Ethics and compliance jobs have not been around for long; they only started to emerge when in the mid 1990's, the US government and regulators (especially financial services) started to voice their concern on the need to have a function that is responsible for ethical and compliance matters within an organization as an internal control. As a means to encourage institutions to establish ethics and compliance functions, the US government and regulators intimated that organizations that had a fully function ethics and compliance unit would be treated more leniently when it came to the examination of white-collar offenses.

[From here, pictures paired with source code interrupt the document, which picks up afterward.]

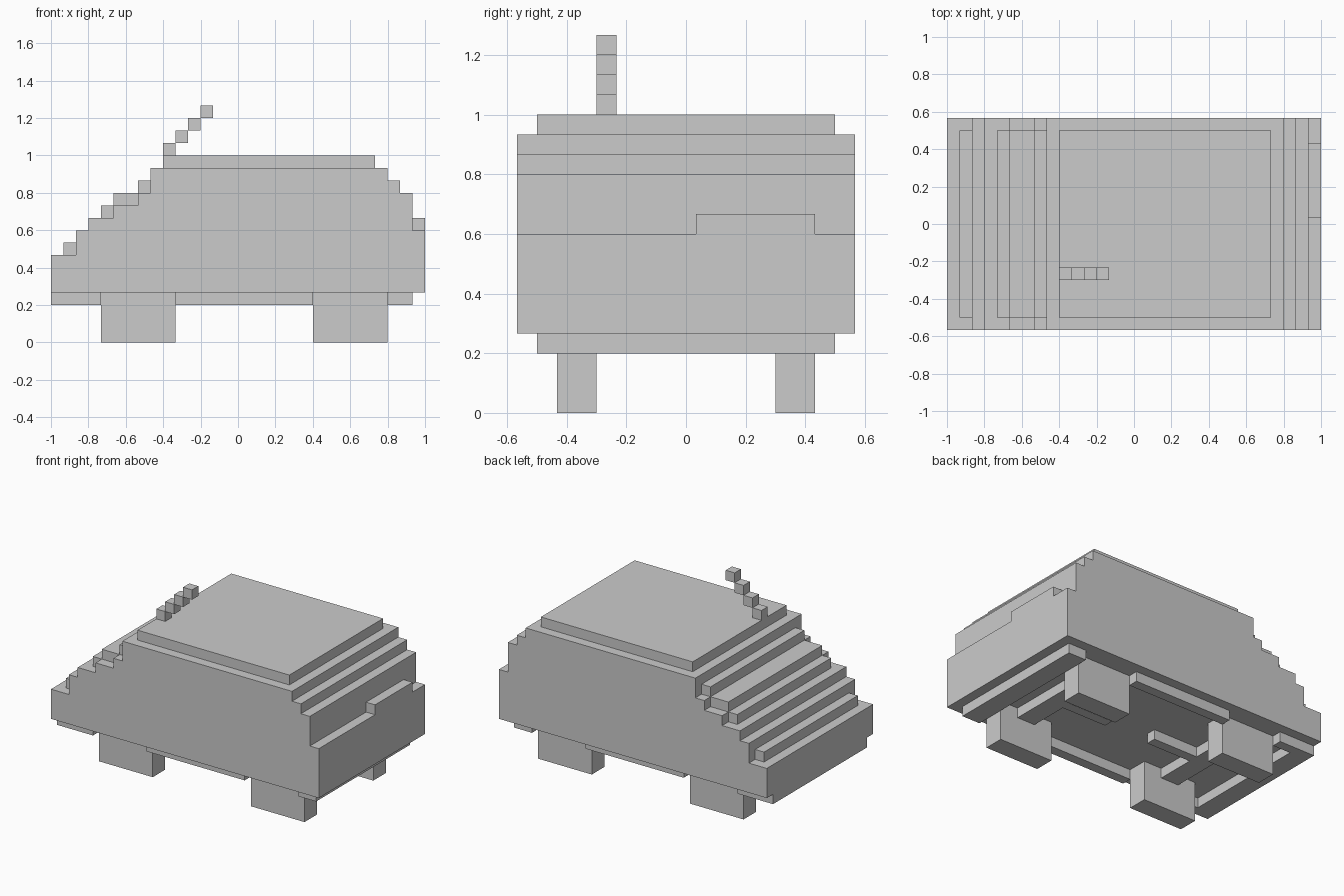
import bpy, bmesh

if "Cube" in bpy.data.objects:
    bpy.data.objects.remove(bpy.data.objects["Cube"])

U = 1 / 15  # one block


def prism(name, profile, half_width):
    """Extrude an x/z profile (in blocks) symmetrically along y."""
    bm = bmesh.new()
    verts = [bm.verts.new((x * U, -half_width * U, z * U)) for x, z in profile]
    face = bm.faces.new(verts)
    ext = bmesh.ops.extrude_face_region(bm, geom=[face])
    moved = [g for g in ext["geom"] if isinstance(g, bmesh.types.BMVert)]
    bmesh.ops.translate(bm, verts=moved, vec=(0, 2 * half_width * U, 0))
    bmesh.ops.recalc_face_normals(bm, faces=bm.faces)
    return finish(name, bm)


def box(name, x, y, z):
    """Box from (min, max) ranges in blocks."""
    bm = bmesh.new()
    bmesh.ops.create_cube(bm, size=1)
    for v in bm.verts:
        v.co = [(r[0] if c < 0 else r[1]) * U for c, r in zip(v.co, (x, y, z))]
    return finish(name, bm)


def finish(name, bm):
    mesh = bpy.data.meshes.new(name)
    bm.to_mesh(mesh)
    bm.free()
    obj = bpy.data.objects.new(name, mesh)
    bpy.context.collection.objects.link(obj)
    return obj


# Full-width stepped body
prism("body", [(-15, 4), (15, 4), (15, 9), (14, 9), (14, 12), (13, 12), (13, 13),
               (12, 13), (12, 14), (-7, 14), (-7, 12), (-8, 12), (-8, 11), (-10, 11),
               (-10, 10), (-12, 10), (-12, 9), (-13, 9), (-13, 7), (-15, 7)], 8.5)

# Inset roof, windscreen and lamp ledge
box("roof", (-6, 11), (-7.5, 7.5), (14, 15))
prism("windscreen", [(-11, 10), (-10, 10), (-10, 11), (-8, 11), (-8, 12), (-7, 12),
                     (-7, 13), (-8, 13), (-8, 12), (-10, 12), (-10, 11), (-11, 11)], 7.5)
box("lamp_ledge", (-14, -13), (-7.5, 7.5), (7, 8))
box("end_ledge", (14, 15), (0.5, 6.5), (9, 10))

# Diagonal antenna
for i in range(4):
    box("antenna_block", (-6 + i, -5 + i), (-4.5, -3.5), (15 + i, 16 + i))

# Underbody bumpers
box("front_bumper_skirt", (-15, -13), (-7.5, 7.5), (3, 4))
box("rear_bumper_skirt", (12, 14), (-7.5, 7.5), (3, 4))

# Wheels, sills and skirt corners on both sides
for s in (-1, 1):
    inner, outer = sorted((s * 4.5, s * 6.5)), sorted((s * 6.5, s * 7.5))
    for x in (-11, 6):
        box("wheel", (x, x + 6), inner, (0, 4))
    box("sill", (-5, 6), outer, (3, 4))
    box("skirt_corner", (-13, -11), outer, (3, 4))

# Axles and drive bars
for x in (-8, 9):
    box("axle", (x - 1, x + 1), (-4.5, 4.5), (3, 4))
box("front_drive_bar", (-7, -2), (-0.5, 0.5), (3, 4))
box("rear_drive_bar", (3, 8), (-0.5, 0.5), (3, 4))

Since then, jobs in compliance and ethics have evolved and are now considered part and parcel or organizational structure. Today, compliance and ethics officers are tasked with ensuring that both individual staff and the organization as a whole are kept aware of the compliance and ethical implications of what they do. This means that the compliance and ethics officer is expected to be at the cutting edge as far as changes in legislation is concerned while providing leadership in interpretation and implementation of the amendments to policy and procedure necessitated by any change to the law and regulatory framework.
The basic educational requirements for jobs in Ethics and compliance jobs is an undergraduate degree in a business related field or law. However, possession of an advance degree such as an MBA will place one at an advantage when competing for the position. There are nowadays MBA programs that have a strong focus on ethics thus making sure the content is structured in line with the specific demands of the ethics and compliance officer job description.
Note though that experience can also play an important part in giving one a head start as far as getting compliance and ethics job is concerned. After all, hands-on experience is invaluable and is sometimes considered just as weighty as an advanced management degree. One key characteristic of this role is the continuous learning one must be ready to be engaged in through self-study, conferences, workshops and seminars in order keep abreast of changes in the law.